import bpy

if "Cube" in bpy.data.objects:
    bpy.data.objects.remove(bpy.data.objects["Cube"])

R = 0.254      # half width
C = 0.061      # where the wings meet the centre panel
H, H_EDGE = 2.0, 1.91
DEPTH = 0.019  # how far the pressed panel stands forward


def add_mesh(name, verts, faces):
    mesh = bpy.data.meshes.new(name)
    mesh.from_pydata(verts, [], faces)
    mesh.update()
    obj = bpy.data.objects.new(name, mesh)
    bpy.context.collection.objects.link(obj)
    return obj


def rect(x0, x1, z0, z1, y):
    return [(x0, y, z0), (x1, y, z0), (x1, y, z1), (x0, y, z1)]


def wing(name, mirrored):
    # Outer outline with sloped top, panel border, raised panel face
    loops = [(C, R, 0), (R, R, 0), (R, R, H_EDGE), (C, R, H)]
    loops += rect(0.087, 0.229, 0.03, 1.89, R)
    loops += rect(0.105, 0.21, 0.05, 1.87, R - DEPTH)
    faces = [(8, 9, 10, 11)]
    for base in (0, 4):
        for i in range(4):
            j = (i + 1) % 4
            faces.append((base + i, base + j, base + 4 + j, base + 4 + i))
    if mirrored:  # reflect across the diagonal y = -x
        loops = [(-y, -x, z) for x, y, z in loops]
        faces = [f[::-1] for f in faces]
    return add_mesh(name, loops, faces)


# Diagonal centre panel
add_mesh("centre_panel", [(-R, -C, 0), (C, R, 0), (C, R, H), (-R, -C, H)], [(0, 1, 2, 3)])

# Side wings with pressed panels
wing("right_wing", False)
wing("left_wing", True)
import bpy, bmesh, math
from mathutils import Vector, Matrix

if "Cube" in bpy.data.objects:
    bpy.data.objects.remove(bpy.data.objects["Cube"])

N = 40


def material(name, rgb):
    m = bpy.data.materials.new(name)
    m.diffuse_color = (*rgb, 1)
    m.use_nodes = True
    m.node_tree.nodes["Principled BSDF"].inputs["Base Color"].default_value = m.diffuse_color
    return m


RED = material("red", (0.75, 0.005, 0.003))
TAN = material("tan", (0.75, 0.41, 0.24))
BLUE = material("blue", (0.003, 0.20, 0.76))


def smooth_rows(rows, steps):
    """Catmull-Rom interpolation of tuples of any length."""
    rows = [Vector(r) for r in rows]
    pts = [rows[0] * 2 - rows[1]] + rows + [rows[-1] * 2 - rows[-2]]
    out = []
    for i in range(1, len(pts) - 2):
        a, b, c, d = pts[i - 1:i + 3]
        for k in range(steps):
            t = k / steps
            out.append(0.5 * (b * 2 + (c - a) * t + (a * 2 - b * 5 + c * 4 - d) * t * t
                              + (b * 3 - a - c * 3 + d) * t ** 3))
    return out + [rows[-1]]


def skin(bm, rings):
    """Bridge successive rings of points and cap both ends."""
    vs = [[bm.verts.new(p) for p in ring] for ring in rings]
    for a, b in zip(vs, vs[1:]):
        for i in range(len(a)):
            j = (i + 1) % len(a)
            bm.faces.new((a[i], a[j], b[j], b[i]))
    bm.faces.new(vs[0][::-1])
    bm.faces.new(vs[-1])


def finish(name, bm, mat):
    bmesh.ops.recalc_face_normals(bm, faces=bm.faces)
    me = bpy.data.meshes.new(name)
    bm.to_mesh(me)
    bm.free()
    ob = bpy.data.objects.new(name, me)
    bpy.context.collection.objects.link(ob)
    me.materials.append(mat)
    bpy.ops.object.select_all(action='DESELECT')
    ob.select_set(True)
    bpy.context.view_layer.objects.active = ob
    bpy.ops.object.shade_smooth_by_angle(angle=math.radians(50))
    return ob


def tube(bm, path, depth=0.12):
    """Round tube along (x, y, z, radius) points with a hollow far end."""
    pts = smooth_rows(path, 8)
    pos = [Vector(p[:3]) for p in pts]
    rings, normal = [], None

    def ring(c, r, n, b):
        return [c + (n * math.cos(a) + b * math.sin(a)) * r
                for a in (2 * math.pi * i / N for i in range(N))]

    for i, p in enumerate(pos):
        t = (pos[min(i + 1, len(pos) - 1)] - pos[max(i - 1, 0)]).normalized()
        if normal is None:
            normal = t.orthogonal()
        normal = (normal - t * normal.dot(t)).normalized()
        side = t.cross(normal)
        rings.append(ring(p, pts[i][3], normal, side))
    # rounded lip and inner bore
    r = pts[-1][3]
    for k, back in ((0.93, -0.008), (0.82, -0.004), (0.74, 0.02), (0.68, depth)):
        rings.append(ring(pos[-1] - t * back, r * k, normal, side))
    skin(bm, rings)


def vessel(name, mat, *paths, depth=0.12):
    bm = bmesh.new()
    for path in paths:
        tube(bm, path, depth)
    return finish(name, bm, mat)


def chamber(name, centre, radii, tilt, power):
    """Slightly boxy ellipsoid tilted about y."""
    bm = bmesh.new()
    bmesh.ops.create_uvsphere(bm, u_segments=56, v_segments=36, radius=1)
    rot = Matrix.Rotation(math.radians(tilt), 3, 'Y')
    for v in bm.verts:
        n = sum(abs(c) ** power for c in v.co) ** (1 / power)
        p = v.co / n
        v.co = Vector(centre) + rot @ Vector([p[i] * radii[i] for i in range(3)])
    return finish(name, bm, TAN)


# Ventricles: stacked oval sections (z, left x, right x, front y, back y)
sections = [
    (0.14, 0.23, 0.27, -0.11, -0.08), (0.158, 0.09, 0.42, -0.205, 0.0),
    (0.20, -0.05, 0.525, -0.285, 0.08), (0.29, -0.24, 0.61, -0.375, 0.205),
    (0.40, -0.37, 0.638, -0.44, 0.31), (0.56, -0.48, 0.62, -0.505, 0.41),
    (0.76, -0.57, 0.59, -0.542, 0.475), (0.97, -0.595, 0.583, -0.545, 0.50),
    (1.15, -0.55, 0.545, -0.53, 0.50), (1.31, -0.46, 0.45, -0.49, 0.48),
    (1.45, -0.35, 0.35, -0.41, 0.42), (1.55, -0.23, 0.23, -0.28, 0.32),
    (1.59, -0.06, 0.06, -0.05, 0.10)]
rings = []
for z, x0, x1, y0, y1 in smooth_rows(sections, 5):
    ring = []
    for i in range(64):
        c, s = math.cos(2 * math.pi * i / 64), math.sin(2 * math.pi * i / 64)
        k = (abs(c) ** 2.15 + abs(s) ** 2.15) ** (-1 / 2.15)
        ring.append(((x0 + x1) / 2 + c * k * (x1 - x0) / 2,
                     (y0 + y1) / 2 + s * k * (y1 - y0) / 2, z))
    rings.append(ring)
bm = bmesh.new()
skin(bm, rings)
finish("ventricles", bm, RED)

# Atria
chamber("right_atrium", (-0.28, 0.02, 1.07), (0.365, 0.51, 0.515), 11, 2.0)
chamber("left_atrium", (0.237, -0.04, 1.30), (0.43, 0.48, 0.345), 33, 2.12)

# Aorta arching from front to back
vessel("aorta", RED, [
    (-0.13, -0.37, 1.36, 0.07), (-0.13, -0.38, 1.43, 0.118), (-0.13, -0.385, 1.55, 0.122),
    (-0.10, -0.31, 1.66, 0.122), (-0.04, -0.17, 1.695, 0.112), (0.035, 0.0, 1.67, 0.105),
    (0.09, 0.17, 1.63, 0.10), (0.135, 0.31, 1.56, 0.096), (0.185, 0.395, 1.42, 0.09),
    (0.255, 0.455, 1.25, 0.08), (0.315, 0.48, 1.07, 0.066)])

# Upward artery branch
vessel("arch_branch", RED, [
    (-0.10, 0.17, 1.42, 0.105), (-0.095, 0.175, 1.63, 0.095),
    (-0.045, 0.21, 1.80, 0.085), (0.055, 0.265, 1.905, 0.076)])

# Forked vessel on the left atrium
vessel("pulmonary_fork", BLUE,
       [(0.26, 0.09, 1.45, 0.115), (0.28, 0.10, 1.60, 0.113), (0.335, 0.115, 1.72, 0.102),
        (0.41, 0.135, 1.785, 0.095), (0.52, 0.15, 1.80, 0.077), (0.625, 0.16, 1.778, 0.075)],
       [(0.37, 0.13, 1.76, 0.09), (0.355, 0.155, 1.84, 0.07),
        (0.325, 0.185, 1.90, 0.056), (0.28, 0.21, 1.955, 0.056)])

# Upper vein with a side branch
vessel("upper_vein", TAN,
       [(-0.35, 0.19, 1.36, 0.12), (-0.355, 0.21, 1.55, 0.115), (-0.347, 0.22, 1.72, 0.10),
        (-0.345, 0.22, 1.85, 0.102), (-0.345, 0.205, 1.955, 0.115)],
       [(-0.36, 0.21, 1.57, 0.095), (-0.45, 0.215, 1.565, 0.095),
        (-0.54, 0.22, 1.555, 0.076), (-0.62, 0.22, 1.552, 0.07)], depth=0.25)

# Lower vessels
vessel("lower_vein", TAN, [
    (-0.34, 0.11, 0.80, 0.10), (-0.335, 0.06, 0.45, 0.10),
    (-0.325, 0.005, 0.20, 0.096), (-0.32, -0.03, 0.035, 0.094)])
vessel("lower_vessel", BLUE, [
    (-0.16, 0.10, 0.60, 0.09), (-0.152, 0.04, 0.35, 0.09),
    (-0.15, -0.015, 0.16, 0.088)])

▸ Task description: Go through the lines above and copy any that contain "loops".

▸ Finished exercise:
    loops = [(C, R, 0), (R, R, 0), (R, R, H_EDGE), (C, R, H)]
    loops += rect(0.087, 0.229, 0.03, 1.89, R)
    loops += rect(0.105, 0.21, 0.05, 1.87, R - DEPTH)
        loops = [(-y, -x, z) for x, y, z in loops]
    return add_mesh(name, loops, faces)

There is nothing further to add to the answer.